What to do:
Copy everything in the data below exactly except the pictures.
====
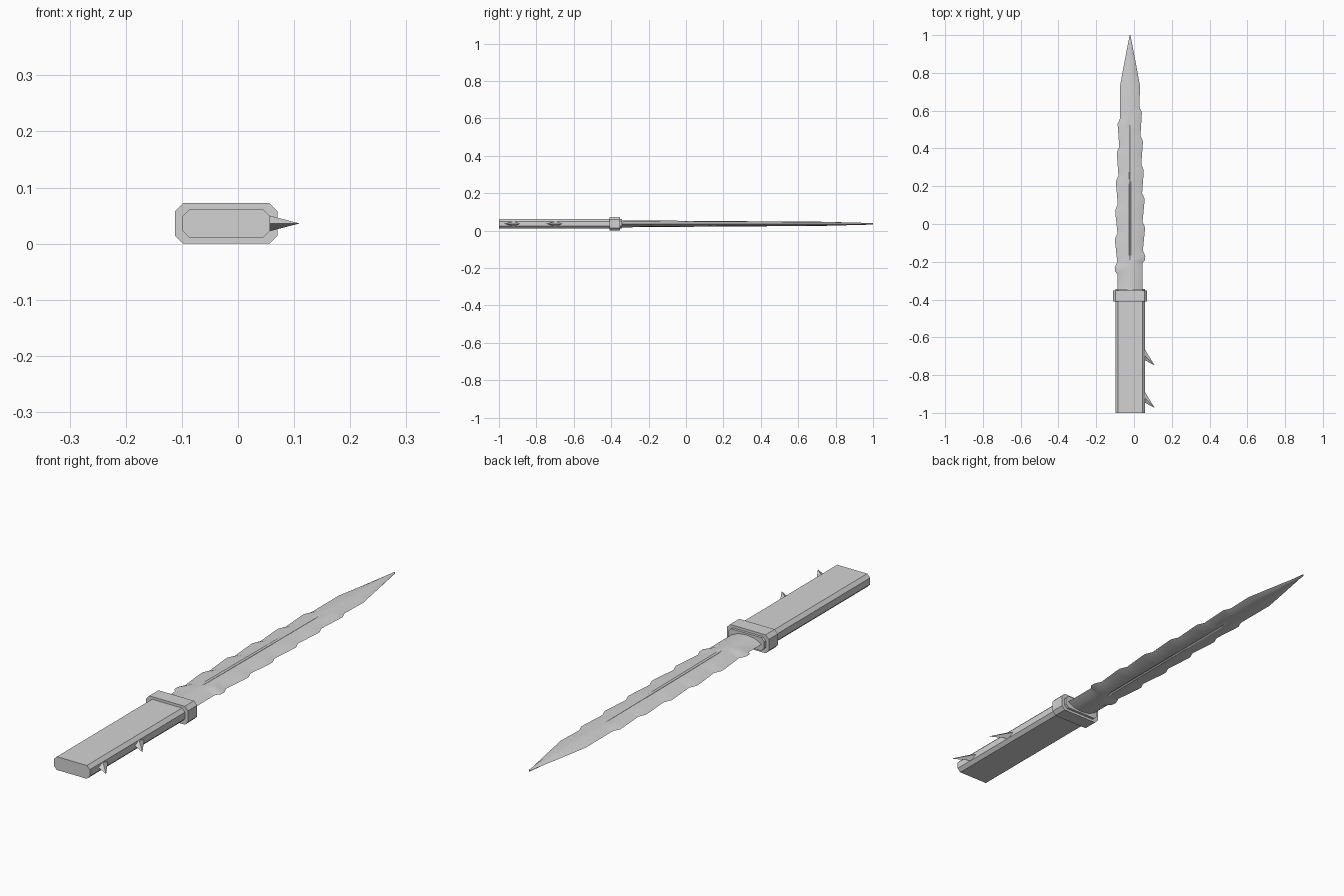
import bpy

if "Cube" in bpy.data.objects:
    bpy.data.objects.remove(bpy.data.objects["Cube"])

CX, CZ = -0.021, 0.036   # axis of the knife

steel = bpy.data.materials.new("light grey")
steel.diffuse_color = (0.65, 0.65, 0.65, 1)
steel.use_nodes = True
steel.node_tree.nodes["Principled BSDF"].inputs["Base Color"].default_value = steel.diffuse_color


def loft(name, rings, smooth=False):
    """Skin a closed solid through rings of equal point count."""
    n = len(rings[0])
    verts = [p for r in rings for p in r]
    faces = [tuple(range(n)), tuple(range((len(rings) - 1) * n, len(rings) * n))]
    for i in range(len(rings) - 1):
        for j in range(n):
            k = (j + 1) % n
            faces.append((i * n + j, i * n + k, (i + 1) * n + k, (i + 1) * n + j))
    me = bpy.data.meshes.new(name)
    me.from_pydata(verts, [], faces)
    me.materials.append(steel)
    ob = bpy.data.objects.new(name, me)
    bpy.context.collection.objects.link(ob)
    bpy.ops.object.select_all(action='DESELECT')
    ob.select_set(True)
    bpy.context.view_layer.objects.active = ob
    bpy.ops.object.mode_set(mode='EDIT')
    bpy.ops.mesh.select_all(action='SELECT')
    bpy.ops.mesh.normals_make_consistent(inside=False)
    bpy.ops.object.mode_set(mode='OBJECT')
    if smooth:
        bpy.ops.object.shade_smooth_by_angle(angle=0.5)
    return ob


def octagon(y, w, h, c):
    """Chamfered rectangle ring, half sizes w and h."""
    pts = [(w, h - c), (w - c, h), (c - w, h), (-w, h - c),
           (-w, c - h), (c - w, -h), (w - c, -h), (w, c - h)]
    return [(CX + x, y, CZ + z) for x, z in pts]


def interp(table, y):
    for (a, u), (b, v) in zip(table, table[1:]):
        if y <= b:
            return u + (v - u) * max(0, (y - a) / (b - a))
    return table[-1][1]


# Handle and guard
loft("handle", [octagon(-1, 0.078, 0.026, 0.013), octagon(-0.343, 0.078, 0.026, 0.013)])
loft("guard", [octagon(-0.41, 0.091, 0.036, 0.014), octagon(-0.353, 0.091, 0.036, 0.014)])

# Two backswept barbs on the handle side
for i, y in enumerate((-0.655, -0.88)):
    base = [(0.052, y, CZ), (0.052, y - 0.035, CZ + 0.015),
            (0.052, y - 0.063, CZ), (0.052, y - 0.035, CZ - 0.015)]
    tip = [(0.109 + (p[0] - 0.052) * 0.01, y - 0.093 + (p[1] - y) * 0.01,
            CZ + (p[2] - CZ) * 0.01) for p in base]
    loft(f"barb_{i + 1}", [base, tip])

# Blade outline: gradual widening towards the tip, then a sharp step back in
envelope = [(-0.36, 0.081), (-0.2, 0.081), (0.1, 0.078), (0.55, 0.065), (0.73, 0.054)]


def edge_profile(first):
    prof = [(-0.36, 0.067), (first - 0.035, 0.067)]
    for k in range(6):
        y = first + 0.152 * k
        prof += [(y - 0.02, interp(envelope, y) - 0.001), (y, interp(envelope, y)),
                 (y + 0.03, interp(envelope, y) - 0.013)]
    return prof + [(0.73, 0.053), (0.85, 0.031), (1.0, 0.002)]


left, right = edge_profile(-0.23), edge_profile(-0.17)
thickness = [(-0.36, 0.019), (0.0, 0.016), (0.73, 0.011), (1.0, 0.004)]
groove = [(-0.22, 0), (-0.16, 0.004), (0.5, 0.003), (0.6, 0)]


def blade_ring(y):
    h, g = interp(thickness, y), interp(groove, y)
    wl, wr = interp(left, y), interp(right, y)
    lip = min(0.006, 0.3 * wl)
    top = [(-0.55 * wl, 0.8 * h), (-lip, h), (0, h - g), (lip, h), (0.55 * wr, 0.8 * h)]
    pts = [(-wl, 0)] + top + [(wr, 0)] + [(x, -z) for x, z in reversed(top)]
    return [(CX + x, y, CZ + z) for x, z in pts]


stations = sorted({round(y, 3) for y, _ in left + right + groove})
loft("blade", [blade_ring(y) for y in stations], smooth=True)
====
Exercise answer:
import bpy

if "Cube" in bpy.data.objects:
    bpy.data.objects.remove(bpy.data.objects["Cube"])

CX, CZ = -0.021, 0.036   # axis of the knife

steel = bpy.data.materials.new("light grey")
steel.diffuse_color = (0.65, 0.65, 0.65, 1)
steel.use_nodes = True
steel.node_tree.nodes["Principled BSDF"].inputs["Base Color"].default_value = steel.diffuse_color


def loft(name, rings, smooth=False):
    """Skin a closed solid through rings of equal point count."""
    n = len(rings[0])
    verts = [p for r in rings for p in r]
    faces = [tuple(range(n)), tuple(range((len(rings) - 1) * n, len(rings) * n))]
    for i in range(len(rings) - 1):
        for j in range(n):
            k = (j + 1) % n
            faces.append((i * n + j, i * n + k, (i + 1) * n + k, (i + 1) * n + j))
    me = bpy.data.meshes.new(name)
    me.from_pydata(verts, [], faces)
    me.materials.append(steel)
    ob = bpy.data.objects.new(name, me)
    bpy.context.collection.objects.link(ob)
    bpy.ops.object.select_all(action='DESELECT')
    ob.select_set(True)
    bpy.context.view_layer.objects.active = ob
    bpy.ops.object.mode_set(mode='EDIT')
    bpy.ops.mesh.select_all(action='SELECT')
    bpy.ops.mesh.normals_make_consistent(inside=False)
    bpy.ops.object.mode_set(mode='OBJECT')
    if smooth:
        bpy.ops.object.shade_smooth_by_angle(angle=0.5)
    return ob


def octagon(y, w, h, c):
    """Chamfered rectangle ring, half sizes w and h."""
    pts = [(w, h - c), (w - c, h), (c - w, h), (-w, h - c),
           (-w, c - h), (c - w, -h), (w - c, -h), (w, c - h)]
    return [(CX + x, y, CZ + z) for x, z in pts]


def interp(table, y):
    for (a, u), (b, v) in zip(table, table[1:]):
        if y <= b:
            return u + (v - u) * max(0, (y - a) / (b - a))
    return table[-1][1]


# Handle and guard
loft("handle", [octagon(-1, 0.078, 0.026, 0.013), octagon(-0.343, 0.078, 0.026, 0.013)])
loft("guard", [octagon(-0.41, 0.091, 0.036, 0.014), octagon(-0.353, 0.091, 0.036, 0.014)])

# Two backswept barbs on the handle side
for i, y in enumerate((-0.655, -0.88)):
    base = [(0.052, y, CZ), (0.052, y - 0.035, CZ + 0.015),
            (0.052, y - 0.063, CZ), (0.052, y - 0.035, CZ - 0.015)]
    tip = [(0.109 + (p[0] - 0.052) * 0.01, y - 0.093 + (p[1] - y) * 0.01,
            CZ + (p[2] - CZ) * 0.01) for p in base]
    loft(f"barb_{i + 1}", [base, tip])

# Blade outline: gradual widening towards the tip, then a sharp step back in
envelope = [(-0.36, 0.081), (-0.2, 0.081), (0.1, 0.078), (0.55, 0.065), (0.73, 0.054)]


def edge_profile(first):
    prof = [(-0.36, 0.067), (first - 0.035, 0.067)]
    for k in range(6):
        y = first + 0.152 * k
        prof += [(y - 0.02, interp(envelope, y) - 0.001), (y, interp(envelope, y)),
                 (y + 0.03, interp(envelope, y) - 0.013)]
    return prof + [(0.73, 0.053), (0.85, 0.031), (1.0, 0.002)]


left, right = edge_profile(-0.23), edge_profile(-0.17)
thickness = [(-0.36, 0.019), (0.0, 0.016), (0.73, 0.011), (1.0, 0.004)]
groove = [(-0.22, 0), (-0.16, 0.004), (0.5, 0.003), (0.6, 0)]


def blade_ring(y):
    h, g = interp(thickness, y), interp(groove, y)
    wl, wr = interp(left, y), interp(right, y)
    lip = min(0.006, 0.3 * wl)
    top = [(-0.55 * wl, 0.8 * h), (-lip, h), (0, h - g), (lip, h), (0.55 * wr, 0.8 * h)]
    pts = [(-wl, 0)] + top + [(wr, 0)] + [(x, -z) for x, z in reversed(top)]
    return [(CX + x, y, CZ + z) for x, z in pts]


stations = sorted({round(y, 3) for y, _ in left + right + groove})
loft("blade", [blade_ring(y) for y in stations], smooth=True)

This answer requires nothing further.